> _Directions_
Look through the data below. Pick out the lines holding the string "ground".

Collected data entries:

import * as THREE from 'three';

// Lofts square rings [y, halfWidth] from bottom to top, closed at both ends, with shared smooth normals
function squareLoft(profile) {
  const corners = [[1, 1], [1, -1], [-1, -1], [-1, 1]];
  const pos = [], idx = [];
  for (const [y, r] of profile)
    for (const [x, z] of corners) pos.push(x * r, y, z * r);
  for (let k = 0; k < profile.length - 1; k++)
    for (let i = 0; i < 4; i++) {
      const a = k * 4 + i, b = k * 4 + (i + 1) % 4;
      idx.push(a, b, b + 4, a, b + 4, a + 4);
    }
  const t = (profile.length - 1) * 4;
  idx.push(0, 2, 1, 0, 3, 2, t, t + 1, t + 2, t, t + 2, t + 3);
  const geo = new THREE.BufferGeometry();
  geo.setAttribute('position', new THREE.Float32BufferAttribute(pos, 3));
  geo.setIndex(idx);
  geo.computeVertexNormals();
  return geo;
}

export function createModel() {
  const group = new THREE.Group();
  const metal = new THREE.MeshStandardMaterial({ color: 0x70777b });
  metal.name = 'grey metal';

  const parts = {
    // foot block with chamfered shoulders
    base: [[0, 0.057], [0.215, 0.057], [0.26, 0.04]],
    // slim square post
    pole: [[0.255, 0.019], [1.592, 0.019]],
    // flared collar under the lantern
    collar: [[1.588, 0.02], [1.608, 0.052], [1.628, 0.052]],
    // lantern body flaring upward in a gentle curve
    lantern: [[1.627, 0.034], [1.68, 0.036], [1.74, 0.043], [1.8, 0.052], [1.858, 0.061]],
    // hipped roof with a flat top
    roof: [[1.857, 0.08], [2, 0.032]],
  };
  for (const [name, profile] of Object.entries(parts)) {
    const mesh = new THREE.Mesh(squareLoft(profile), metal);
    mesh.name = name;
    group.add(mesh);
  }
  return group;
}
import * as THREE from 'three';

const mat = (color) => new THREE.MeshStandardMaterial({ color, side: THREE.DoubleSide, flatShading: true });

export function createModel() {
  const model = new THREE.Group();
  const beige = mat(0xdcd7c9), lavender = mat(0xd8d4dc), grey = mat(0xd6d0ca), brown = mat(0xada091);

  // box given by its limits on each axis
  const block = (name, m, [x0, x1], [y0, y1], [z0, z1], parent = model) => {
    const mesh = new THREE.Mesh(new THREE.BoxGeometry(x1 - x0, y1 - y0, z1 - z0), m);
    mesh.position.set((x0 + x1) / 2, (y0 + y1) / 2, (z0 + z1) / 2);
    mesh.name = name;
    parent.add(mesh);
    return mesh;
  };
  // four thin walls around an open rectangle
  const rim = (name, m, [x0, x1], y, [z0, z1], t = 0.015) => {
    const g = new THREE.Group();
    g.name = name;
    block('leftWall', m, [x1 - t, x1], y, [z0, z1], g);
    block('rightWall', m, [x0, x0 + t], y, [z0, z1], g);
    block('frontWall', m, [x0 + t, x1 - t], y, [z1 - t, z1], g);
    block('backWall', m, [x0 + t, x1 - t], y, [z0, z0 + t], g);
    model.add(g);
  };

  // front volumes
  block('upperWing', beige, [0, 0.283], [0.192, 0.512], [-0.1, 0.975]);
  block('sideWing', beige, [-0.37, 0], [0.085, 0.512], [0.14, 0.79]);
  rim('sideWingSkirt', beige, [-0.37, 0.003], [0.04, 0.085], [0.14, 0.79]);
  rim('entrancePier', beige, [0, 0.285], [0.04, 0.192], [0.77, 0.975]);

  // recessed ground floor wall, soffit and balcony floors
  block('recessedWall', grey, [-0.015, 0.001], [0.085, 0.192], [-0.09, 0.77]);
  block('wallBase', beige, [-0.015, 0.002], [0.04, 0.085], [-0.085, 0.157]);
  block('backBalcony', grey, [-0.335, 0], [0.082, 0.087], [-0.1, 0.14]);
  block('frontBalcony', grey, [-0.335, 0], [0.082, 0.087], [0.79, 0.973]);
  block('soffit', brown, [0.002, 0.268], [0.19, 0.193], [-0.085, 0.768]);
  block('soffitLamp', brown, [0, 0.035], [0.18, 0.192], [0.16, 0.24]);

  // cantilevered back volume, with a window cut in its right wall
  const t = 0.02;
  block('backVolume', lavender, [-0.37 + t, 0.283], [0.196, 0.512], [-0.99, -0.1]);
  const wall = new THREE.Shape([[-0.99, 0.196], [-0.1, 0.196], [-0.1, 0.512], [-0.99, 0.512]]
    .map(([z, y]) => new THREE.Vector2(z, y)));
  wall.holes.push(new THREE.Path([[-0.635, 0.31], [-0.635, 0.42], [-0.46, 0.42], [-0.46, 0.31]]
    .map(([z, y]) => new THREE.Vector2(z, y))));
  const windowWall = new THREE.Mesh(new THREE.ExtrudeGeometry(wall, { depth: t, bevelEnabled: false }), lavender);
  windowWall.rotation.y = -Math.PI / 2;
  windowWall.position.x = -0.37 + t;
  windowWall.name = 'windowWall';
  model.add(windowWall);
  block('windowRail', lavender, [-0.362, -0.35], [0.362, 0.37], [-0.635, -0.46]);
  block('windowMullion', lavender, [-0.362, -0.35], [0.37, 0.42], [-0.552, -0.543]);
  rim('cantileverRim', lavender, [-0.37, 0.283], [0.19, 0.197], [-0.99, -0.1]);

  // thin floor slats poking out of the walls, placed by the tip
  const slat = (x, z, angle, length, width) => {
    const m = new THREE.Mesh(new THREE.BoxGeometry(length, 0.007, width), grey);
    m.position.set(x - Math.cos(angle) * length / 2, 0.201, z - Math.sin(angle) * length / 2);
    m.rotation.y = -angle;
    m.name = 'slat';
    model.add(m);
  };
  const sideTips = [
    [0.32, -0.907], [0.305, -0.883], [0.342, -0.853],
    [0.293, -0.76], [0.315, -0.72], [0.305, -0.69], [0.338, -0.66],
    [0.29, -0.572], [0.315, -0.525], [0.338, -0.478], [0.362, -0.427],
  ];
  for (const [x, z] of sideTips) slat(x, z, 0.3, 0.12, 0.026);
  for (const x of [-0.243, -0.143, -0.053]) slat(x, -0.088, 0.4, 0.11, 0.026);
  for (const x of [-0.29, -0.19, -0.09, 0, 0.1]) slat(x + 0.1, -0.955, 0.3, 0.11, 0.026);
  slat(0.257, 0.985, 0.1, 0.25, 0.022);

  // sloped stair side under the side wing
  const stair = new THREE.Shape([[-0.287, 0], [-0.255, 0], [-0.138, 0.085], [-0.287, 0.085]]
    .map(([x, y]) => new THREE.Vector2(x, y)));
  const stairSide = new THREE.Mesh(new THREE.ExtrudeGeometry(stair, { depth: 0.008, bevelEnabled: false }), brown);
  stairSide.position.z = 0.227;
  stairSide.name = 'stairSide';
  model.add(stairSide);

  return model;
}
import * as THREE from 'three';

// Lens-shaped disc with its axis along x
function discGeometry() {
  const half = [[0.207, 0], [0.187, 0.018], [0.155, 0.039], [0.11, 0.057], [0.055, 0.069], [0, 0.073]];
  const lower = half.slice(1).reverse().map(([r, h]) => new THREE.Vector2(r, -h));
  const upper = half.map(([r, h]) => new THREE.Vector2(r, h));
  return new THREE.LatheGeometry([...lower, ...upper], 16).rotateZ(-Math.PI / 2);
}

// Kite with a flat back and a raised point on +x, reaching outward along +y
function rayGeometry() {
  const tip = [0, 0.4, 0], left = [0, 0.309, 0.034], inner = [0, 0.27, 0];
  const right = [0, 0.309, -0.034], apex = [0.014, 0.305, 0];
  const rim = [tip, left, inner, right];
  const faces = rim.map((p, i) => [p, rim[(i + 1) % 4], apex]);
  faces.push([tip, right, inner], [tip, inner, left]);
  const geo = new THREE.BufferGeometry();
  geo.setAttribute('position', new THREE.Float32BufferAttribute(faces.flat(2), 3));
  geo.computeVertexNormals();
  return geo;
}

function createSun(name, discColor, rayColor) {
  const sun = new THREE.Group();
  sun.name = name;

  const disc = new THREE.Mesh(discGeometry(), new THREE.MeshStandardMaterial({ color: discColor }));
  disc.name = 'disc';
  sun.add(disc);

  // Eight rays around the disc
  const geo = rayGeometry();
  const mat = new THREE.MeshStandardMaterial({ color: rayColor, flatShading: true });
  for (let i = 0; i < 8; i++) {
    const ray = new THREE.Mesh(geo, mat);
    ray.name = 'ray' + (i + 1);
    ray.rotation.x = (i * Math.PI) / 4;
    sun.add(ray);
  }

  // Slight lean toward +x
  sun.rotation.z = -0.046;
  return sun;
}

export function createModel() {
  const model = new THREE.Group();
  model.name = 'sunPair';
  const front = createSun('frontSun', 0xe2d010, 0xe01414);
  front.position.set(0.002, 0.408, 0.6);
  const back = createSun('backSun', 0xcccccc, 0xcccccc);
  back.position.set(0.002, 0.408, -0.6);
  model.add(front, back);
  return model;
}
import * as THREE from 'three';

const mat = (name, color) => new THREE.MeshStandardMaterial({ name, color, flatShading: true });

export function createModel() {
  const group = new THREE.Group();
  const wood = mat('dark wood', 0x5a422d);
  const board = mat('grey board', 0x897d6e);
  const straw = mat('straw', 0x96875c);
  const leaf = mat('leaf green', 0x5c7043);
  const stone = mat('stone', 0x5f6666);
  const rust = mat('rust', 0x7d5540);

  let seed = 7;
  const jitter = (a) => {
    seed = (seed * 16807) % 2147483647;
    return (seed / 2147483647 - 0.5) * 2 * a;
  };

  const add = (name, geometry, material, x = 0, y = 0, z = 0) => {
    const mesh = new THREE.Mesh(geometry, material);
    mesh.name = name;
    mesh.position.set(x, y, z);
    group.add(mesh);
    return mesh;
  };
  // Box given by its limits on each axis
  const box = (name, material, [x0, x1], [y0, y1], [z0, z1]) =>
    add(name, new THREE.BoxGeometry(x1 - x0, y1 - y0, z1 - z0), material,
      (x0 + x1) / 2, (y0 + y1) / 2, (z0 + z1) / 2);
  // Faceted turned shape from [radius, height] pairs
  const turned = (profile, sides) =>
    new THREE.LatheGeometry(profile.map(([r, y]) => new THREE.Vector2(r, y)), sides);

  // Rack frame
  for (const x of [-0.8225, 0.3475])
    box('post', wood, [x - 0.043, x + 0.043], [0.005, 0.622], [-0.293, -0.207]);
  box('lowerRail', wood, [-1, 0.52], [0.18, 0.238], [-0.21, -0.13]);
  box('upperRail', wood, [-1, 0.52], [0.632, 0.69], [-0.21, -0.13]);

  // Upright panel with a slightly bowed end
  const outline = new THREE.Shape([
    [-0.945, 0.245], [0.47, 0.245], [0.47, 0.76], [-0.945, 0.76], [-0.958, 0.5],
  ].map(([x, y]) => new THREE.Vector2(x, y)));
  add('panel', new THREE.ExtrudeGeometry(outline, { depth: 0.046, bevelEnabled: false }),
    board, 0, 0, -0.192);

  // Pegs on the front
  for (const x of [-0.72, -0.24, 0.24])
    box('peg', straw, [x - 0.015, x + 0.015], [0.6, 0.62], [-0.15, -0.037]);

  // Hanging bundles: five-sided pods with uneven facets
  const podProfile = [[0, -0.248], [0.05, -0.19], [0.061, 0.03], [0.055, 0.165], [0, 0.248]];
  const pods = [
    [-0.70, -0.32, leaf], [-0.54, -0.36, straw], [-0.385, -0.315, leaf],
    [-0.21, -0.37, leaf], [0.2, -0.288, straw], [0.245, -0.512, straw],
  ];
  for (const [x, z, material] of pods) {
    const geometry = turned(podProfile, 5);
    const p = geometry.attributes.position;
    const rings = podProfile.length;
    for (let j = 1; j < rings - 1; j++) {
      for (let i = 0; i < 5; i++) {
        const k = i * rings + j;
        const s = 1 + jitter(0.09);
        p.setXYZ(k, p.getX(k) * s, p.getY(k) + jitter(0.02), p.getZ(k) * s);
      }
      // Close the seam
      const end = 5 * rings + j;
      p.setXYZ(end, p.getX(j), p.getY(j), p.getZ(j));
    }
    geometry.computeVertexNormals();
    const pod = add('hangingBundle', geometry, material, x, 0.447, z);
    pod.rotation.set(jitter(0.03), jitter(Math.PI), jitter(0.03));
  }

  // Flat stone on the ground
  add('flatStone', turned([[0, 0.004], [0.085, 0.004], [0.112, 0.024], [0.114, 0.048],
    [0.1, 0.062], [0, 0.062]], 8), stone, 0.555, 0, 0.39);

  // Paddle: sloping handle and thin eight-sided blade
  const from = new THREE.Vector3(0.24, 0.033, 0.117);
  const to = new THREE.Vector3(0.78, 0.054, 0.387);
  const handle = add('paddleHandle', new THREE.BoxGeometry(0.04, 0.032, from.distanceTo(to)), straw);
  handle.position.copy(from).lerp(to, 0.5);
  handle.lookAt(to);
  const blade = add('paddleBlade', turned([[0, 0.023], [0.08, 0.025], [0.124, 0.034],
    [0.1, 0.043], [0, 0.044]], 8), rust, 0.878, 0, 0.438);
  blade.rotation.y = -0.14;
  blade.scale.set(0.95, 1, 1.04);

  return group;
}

> _Response for this exercise_
  // recessed ground floor wall, soffit and balcony floors
  // Flat stone on the ground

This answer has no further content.